Data:

%%

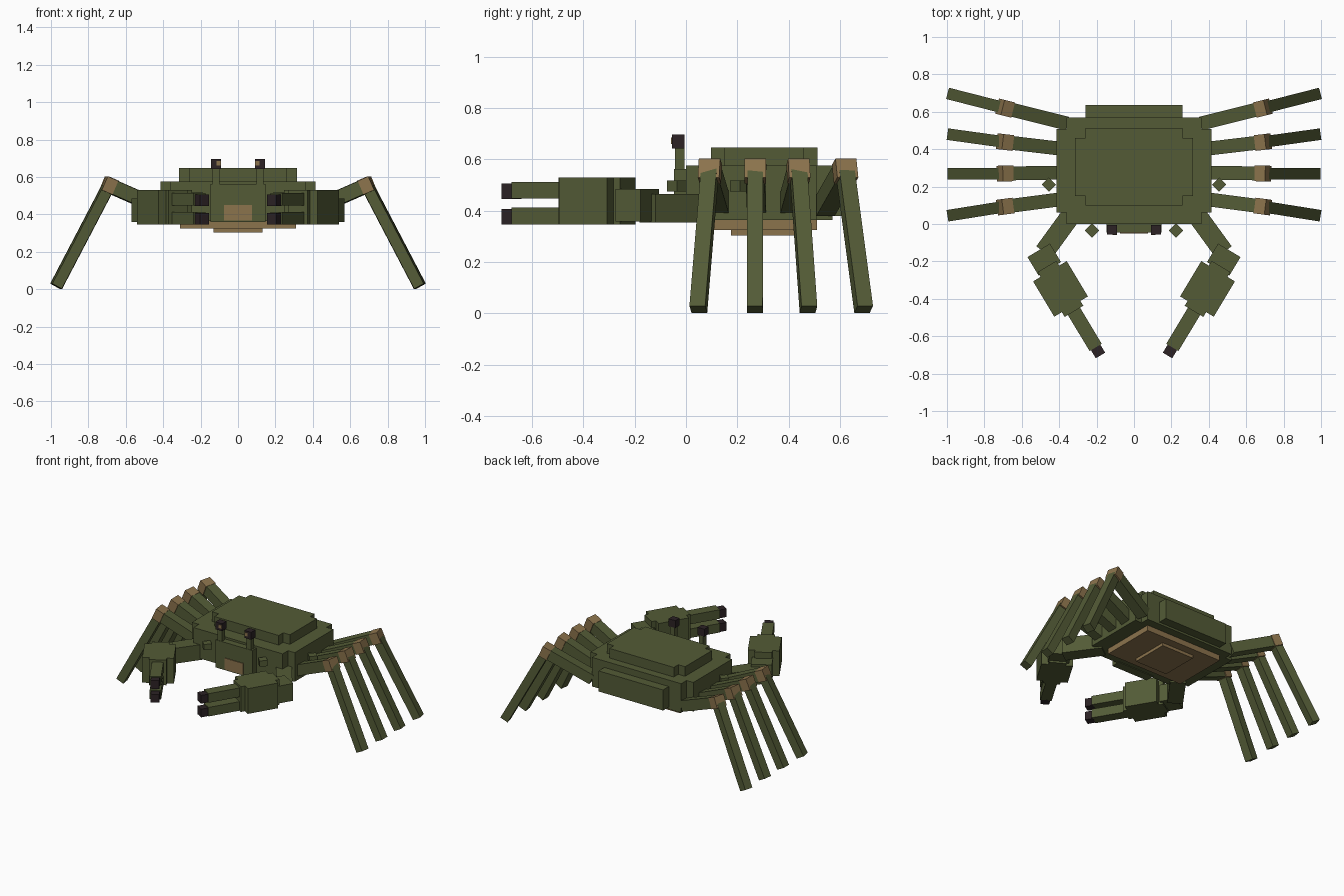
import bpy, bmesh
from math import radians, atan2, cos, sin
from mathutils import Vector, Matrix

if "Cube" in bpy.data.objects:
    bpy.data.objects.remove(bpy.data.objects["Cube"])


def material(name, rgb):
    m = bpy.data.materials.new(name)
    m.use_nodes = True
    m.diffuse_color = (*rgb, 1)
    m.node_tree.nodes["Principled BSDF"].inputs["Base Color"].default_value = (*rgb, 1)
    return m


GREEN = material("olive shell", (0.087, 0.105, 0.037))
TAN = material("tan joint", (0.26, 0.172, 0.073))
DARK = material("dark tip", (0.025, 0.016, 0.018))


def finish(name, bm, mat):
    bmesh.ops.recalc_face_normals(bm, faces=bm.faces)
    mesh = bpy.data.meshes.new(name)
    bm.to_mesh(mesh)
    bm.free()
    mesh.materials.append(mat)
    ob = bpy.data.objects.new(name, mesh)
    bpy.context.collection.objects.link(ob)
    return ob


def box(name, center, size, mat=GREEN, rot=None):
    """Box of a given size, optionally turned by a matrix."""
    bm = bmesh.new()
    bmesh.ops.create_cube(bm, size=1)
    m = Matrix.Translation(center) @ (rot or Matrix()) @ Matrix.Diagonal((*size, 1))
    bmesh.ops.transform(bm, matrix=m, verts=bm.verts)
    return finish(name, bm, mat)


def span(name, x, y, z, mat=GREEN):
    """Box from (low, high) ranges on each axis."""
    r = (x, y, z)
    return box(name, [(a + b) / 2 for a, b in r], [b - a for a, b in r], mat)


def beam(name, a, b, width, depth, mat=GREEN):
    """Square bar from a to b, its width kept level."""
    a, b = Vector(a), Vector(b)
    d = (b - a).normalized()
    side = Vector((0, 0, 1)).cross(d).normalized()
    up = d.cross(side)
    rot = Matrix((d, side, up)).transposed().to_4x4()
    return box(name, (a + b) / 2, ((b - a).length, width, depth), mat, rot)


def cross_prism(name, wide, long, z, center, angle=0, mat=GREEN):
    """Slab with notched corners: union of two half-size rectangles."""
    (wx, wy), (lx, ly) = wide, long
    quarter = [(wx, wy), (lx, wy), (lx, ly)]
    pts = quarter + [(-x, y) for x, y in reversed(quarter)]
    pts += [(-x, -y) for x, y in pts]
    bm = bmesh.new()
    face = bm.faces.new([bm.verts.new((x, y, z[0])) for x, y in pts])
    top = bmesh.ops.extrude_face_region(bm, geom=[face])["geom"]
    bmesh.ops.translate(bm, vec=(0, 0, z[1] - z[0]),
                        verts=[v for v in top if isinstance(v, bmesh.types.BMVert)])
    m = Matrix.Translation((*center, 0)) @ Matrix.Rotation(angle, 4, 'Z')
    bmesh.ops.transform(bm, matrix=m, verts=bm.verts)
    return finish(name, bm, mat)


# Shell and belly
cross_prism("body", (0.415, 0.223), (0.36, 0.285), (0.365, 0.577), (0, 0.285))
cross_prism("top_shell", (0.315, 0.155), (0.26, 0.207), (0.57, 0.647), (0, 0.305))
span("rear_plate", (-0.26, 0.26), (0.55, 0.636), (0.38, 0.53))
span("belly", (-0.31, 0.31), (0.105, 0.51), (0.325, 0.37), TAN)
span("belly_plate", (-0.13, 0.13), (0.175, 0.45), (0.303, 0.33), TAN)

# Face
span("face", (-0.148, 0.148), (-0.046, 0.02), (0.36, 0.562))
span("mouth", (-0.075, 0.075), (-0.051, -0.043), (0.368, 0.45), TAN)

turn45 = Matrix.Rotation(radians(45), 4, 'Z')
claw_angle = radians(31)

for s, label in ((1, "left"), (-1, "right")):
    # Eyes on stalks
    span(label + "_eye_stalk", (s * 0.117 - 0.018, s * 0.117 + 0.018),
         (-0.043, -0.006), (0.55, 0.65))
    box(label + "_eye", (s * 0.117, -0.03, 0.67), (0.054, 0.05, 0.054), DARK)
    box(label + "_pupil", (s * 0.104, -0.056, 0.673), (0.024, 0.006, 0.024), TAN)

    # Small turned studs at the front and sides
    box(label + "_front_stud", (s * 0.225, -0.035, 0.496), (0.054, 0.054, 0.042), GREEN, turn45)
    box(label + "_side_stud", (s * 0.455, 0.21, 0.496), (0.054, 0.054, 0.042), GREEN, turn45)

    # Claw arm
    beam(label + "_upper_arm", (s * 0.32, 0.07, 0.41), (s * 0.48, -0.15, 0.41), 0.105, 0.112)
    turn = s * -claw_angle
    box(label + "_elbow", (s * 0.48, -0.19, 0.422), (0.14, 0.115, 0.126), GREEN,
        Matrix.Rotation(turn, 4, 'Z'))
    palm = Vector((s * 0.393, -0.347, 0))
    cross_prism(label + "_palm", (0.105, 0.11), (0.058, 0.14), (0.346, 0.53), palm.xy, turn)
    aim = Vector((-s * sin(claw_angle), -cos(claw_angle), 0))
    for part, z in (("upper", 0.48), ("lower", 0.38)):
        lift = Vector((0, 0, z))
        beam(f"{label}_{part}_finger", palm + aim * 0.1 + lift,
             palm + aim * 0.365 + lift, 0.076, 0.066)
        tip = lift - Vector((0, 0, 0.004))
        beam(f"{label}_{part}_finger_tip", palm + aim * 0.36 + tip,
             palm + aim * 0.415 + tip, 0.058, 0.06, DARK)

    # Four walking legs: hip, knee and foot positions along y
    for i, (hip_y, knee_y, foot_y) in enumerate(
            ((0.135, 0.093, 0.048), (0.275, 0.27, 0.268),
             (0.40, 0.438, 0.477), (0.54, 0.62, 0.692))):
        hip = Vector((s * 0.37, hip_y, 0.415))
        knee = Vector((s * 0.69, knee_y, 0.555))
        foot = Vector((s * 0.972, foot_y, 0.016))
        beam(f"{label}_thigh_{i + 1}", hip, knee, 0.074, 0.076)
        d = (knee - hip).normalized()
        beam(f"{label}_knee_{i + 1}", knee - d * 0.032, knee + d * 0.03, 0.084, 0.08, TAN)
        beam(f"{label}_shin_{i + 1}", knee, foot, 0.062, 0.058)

%%
%%

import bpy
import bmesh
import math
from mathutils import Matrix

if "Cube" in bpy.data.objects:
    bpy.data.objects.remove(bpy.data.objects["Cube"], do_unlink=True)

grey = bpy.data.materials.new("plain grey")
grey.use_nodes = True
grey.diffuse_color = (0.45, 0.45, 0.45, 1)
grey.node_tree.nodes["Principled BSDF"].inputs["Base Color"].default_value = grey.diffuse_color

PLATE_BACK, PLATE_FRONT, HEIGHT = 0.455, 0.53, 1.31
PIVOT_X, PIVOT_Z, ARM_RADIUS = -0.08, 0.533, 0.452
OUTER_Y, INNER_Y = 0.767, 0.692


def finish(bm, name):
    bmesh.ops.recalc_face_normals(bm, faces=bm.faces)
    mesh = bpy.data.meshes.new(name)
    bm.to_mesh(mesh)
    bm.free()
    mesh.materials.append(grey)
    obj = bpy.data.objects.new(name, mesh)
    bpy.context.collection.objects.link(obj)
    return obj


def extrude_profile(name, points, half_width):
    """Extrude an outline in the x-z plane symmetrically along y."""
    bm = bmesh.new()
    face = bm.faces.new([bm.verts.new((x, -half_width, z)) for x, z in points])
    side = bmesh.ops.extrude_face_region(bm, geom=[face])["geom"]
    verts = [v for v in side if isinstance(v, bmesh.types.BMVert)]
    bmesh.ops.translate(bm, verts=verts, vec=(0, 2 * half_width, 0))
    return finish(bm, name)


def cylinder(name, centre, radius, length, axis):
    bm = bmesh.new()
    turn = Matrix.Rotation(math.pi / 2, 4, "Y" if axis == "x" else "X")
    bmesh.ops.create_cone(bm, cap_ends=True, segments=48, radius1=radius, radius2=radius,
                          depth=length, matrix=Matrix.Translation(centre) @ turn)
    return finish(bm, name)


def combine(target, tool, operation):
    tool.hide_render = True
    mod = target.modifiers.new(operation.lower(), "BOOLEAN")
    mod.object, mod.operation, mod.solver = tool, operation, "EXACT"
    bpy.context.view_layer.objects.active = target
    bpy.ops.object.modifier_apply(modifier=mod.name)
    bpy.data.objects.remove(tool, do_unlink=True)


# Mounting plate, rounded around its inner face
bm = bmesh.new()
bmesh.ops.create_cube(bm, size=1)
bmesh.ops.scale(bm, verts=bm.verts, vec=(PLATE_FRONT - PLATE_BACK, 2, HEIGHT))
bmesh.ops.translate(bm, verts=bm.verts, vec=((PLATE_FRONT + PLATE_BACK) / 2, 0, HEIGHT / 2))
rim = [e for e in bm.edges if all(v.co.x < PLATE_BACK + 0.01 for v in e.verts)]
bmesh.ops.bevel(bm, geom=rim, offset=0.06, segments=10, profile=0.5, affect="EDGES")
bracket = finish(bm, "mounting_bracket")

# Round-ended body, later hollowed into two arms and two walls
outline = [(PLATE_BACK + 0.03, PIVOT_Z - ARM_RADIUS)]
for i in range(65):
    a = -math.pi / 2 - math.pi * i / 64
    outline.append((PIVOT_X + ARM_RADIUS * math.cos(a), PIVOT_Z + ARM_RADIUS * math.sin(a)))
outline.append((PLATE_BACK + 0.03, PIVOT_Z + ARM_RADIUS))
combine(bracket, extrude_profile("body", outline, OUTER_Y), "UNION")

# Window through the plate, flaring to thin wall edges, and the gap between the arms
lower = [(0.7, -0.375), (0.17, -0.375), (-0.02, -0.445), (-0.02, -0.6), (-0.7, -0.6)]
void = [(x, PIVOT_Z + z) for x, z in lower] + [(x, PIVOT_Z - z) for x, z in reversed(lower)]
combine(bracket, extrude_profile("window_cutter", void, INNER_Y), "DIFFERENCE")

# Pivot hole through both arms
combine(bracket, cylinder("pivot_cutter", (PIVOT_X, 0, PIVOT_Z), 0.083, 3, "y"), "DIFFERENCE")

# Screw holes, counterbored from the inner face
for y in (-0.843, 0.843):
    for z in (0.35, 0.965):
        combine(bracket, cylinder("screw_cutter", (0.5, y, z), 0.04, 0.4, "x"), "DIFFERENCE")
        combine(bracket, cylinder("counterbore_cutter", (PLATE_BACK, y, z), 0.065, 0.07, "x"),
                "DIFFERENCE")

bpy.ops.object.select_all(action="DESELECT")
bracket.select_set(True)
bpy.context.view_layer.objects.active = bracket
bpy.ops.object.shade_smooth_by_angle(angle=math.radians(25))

%%

Requirement:
Taking the records above, retype every line from the one with "import bpy, bmesh" down to the one with "given size, optionally", exactly and with nothing else.

Response area:
import bpy, bmesh
from math import radians, atan2, cos, sin
from mathutils import Vector, Matrix

if "Cube" in bpy.data.objects:
    bpy.data.objects.remove(bpy.data.objects["Cube"])


def material(name, rgb):
    m = bpy.data.materials.new(name)
    m.use_nodes = True
    m.diffuse_color = (*rgb, 1)
    m.node_tree.nodes["Principled BSDF"].inputs["Base Color"].default_value = (*rgb, 1)
    return m


GREEN = material("olive shell", (0.087, 0.105, 0.037))
TAN = material("tan joint", (0.26, 0.172, 0.073))
DARK = material("dark tip", (0.025, 0.016, 0.018))


def finish(name, bm, mat):
    bmesh.ops.recalc_face_normals(bm, faces=bm.faces)
    mesh = bpy.data.meshes.new(name)
    bm.to_mesh(mesh)
    bm.free()
    mesh.materials.append(mat)
    ob = bpy.data.objects.new(name, mesh)
    bpy.context.collection.objects.link(ob)
    return ob


def box(name, center, size, mat=GREEN, rot=None):
    """Box of a given size, optionally turned by a matrix."""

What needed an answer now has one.